It always amazes me to hear how many women in the community are hiding depression from those they love. After all, depression is something that impacts most of us at some point in our lives.
It is certainly not something to be ashamed of. It is simply our brain’s response to the internal and external pressures pushing on it.
Depression impacts people of all ages. At the same time, it occurs to me that women our age are particularly likely to hide their depression from their friends and family.
For our entire lives, we have been forced to be the strong ones in our family.
As mothers, we wanted to make our kids feel safe and protected. So, we hid our concerns about money, life and our relationships from them.
As employees, we fought hard to look strong in a male-dominated workforce. We certainly didn’t want to appear emotional or weak to our colleagues.
Now, in our 60s and 70s, we have every reason to accept ourselves and be honest with the people in our lives. Unfortunately, habits are hard to break and many of us suffer from depression, anxiety or loneliness in silence.
I recently recorded a series of interviews with Clinical Psychologist, Dr. Margaret Rutherford.
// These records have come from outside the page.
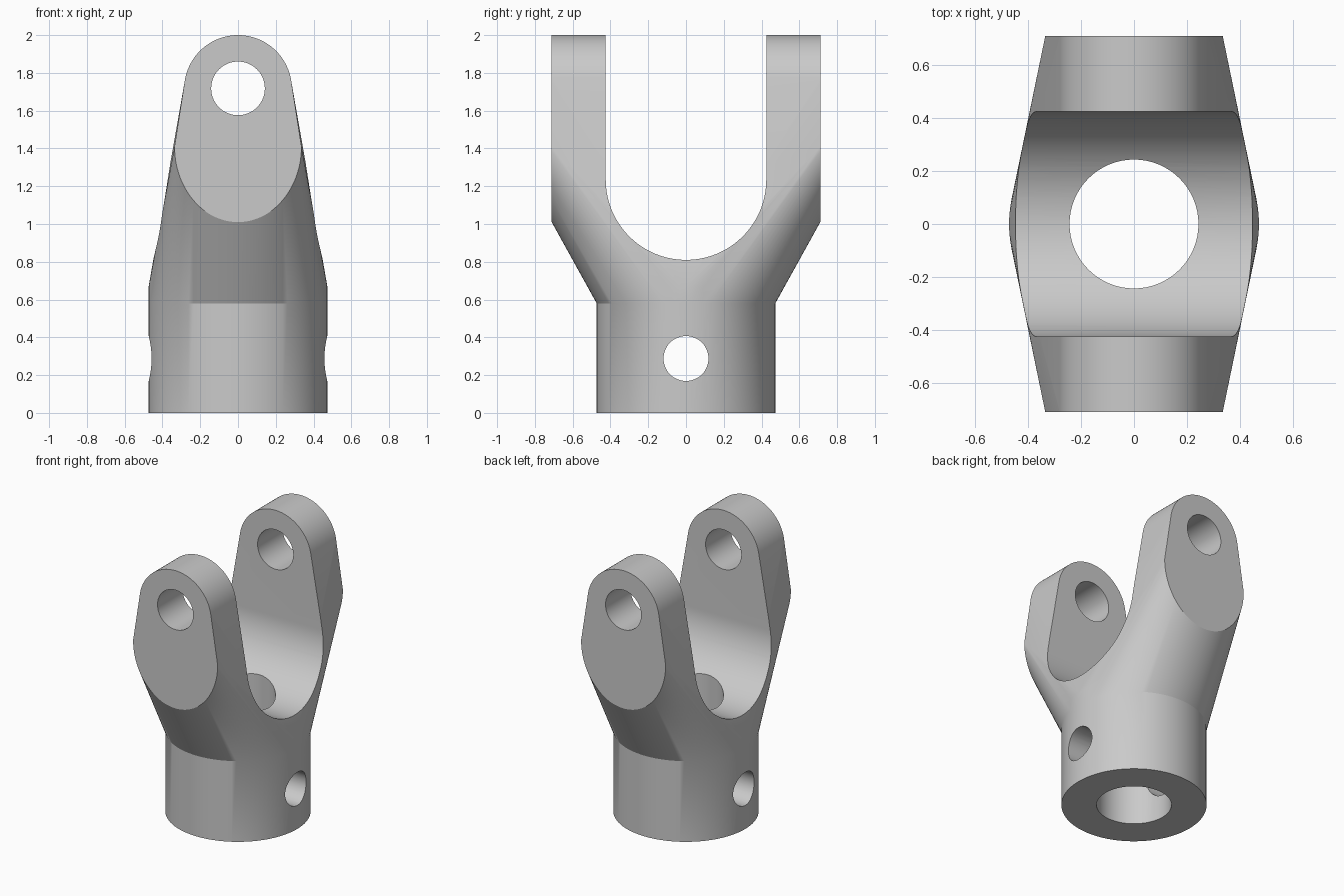
import bpy, bmesh
from math import sin, cos, pi, radians
from mathutils import Vector

cube = bpy.data.objects.get("Cube")
if cube:
    bpy.data.objects.remove(cube, do_unlink=True)

BASE_R, NECK_Z = 0.473, 0.58
EAR_Y, EAR_R, EAR_Z = 0.711, 0.285, 1.715
SLOT_R, SLOT_Z = 0.425, 1.235

steel = bpy.data.materials.new("plain grey metal")
grey = (0.59, 0.59, 0.59, 1)
steel.diffuse_color = grey
steel.use_nodes = True
steel.node_tree.nodes["Principled BSDF"].inputs["Base Color"].default_value = grey


def arc(rx, rz, cz, start, end, n):
    """Points on an elliptical arc, as (across, height)."""
    return [(rx * cos(a), cz + rz * sin(a))
            for a in (start + (end - start) * i / n for i in range(n + 1))]


def mesh_object(name, bm):
    bmesh.ops.recalc_face_normals(bm, faces=bm.faces[:])
    mesh = bpy.data.meshes.new(name)
    bm.to_mesh(mesh)
    bm.free()
    mesh.materials.append(steel)
    obj = bpy.data.objects.new(name, mesh)
    bpy.context.collection.objects.link(obj)
    return obj


def flared_socket(name, points):
    """Hull the flare, then extrude its flat underside down as the socket."""
    bm = bmesh.new()
    for p in points:
        bm.verts.new(p)
    res = bmesh.ops.convex_hull(bm, input=bm.verts[:])
    loose = {g for g in res["geom_interior"] + res["geom_unused"]
             if isinstance(g, bmesh.types.BMVert)}
    bmesh.ops.delete(bm, geom=list(loose), context='VERTS')
    bmesh.ops.dissolve_limit(bm, angle_limit=radians(0.1),
                             verts=bm.verts[:], edges=bm.edges[:])
    under = [f for f in bm.faces if all(v.co.z < NECK_Z + 1e-4 for v in f.verts)]
    res = bmesh.ops.extrude_face_region(bm, geom=under)
    for g in res["geom"]:
        if isinstance(g, bmesh.types.BMVert):
            g.co.z = 0
    bmesh.ops.delete(bm, geom=[f for f in under if f.is_valid], context='FACES')
    return mesh_object(name, bm)


def prism(name, outline, place):
    """Extrude an outline; place(u, v, side) gives each end's points."""
    bm = bmesh.new()
    ends = [[bm.verts.new(place(u, v, s)) for u, v in outline] for s in (-1, 1)]
    for end in ends:
        bm.faces.new(end)
    n = len(outline)
    for i in range(n):
        j = (i + 1) % n
        bm.faces.new((ends[0][i], ends[0][j], ends[1][j], ends[1][i]))
    return mesh_object(name, bm)


# Round socket flaring into two flat-faced ears
points = []
for x, y in arc(BASE_R, BASE_R, 0, 0, 2 * pi, 96)[:-1]:
    points.append((x, y, NECK_Z))
    if abs(x) > 0.5 * BASE_R:
        points.append((x, y, NECK_Z + 0.09 * (x / BASE_R) ** 4))
ear = arc(EAR_R, EAR_R, EAR_Z, 0, pi, 48) + arc(0.336, 0.4, 1.41, pi, 2 * pi, 48)
for side in (-1, 1):
    points += [(x, side * EAR_Y, z) for x, z in ear]
yoke = flared_socket("yoke_body", points)

# Slot between the ears, socket bore, ear pin holes and socket cross hole
slot = arc(SLOT_R, SLOT_R, SLOT_Z, pi, 2 * pi, 64) + [(SLOT_R, 2.3), (-SLOT_R, 2.3)]
cutters = [
    prism("slot_cutter", slot, lambda u, v, s: Vector((s, u, v))),
    prism("bore_cutter", arc(0.244, 0.244, 0, 0, 2 * pi, 64)[:-1],
          lambda u, v, s: Vector((u, v, 0.5 + 1.1 * s))),
    prism("ear_hole_cutter", arc(0.142, 0.142, 1.718, 0, 2 * pi, 64)[:-1],
          lambda u, v, s: Vector((u, s, v))),
    prism("cross_hole_cutter", arc(0.119, 0.119, 0.288, 0, 2 * pi, 48)[:-1],
          lambda u, v, s: Vector((s, u, v))),
]
bpy.context.view_layer.objects.active = yoke
for cutter in cutters:
    cutter.hide_render = True
    mod = yoke.modifiers.new(cutter.name, 'BOOLEAN')
    mod.operation, mod.solver, mod.object = 'DIFFERENCE', 'EXACT', cutter
    bpy.ops.object.modifier_apply(modifier=mod.name)
    bpy.data.objects.remove(cutter, do_unlink=True)

# Smooth curved walls, crisp machined edges
bpy.ops.object.select_all(action='DESELECT')
yoke.select_set(True)
bpy.ops.object.shade_smooth_by_angle(angle=radians(25))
During our discussions, Margaret gave some amazing advice on how women our age can fight back against depression and get the help that they need. If you haven’t already had a chance to watch it, I encourage you to take a look.
During today’s interview, Dr. Margaret describes a book that she is writing that I feel will have a positive impact on many women in the community. Enjoy the show.
The theme of the book is Perfectly Hidden Depression. The book is based on her work with her many clients who hide their depression behind a smile. They may have a plan to deal with their depression, but, their decision to hide their perceived weakness from the world only hurts them in the long-term.
During our interview, Dr. Margaret explains that women our age hide depression, in part, because of the unique characteristics of our generation. Baby boomers experienced optimism and opportunity and so, when they face depression, they say to themselves “Everything is going so well. There is so much abundance and opportunity in the world. What on Earth do I have to be depressed about?”
This issue is so important to me and I really hope that Dr. Margaret’s book is successful. Baby boomers have one of the highest suicide rates of any generation. We need to learn to accept ourselves, perceived weaknesses at all.
In fact, we really shouldn’t see asking for help as a weakness. If anything, it is a sign of courage. You deserve to be happy. I hope that you find my interview with Dr. Margaret inspiring. If you have a question for Margaret, please add it in the comments.
Why do you think women of our generation have such a hard time asking for help? Do you agree that admitting that you are suffering from depression, anxiety or loneliness is actually a sign of strength? Why or why not? Do you have any questions for Dr. Margaret? Please join the conversation.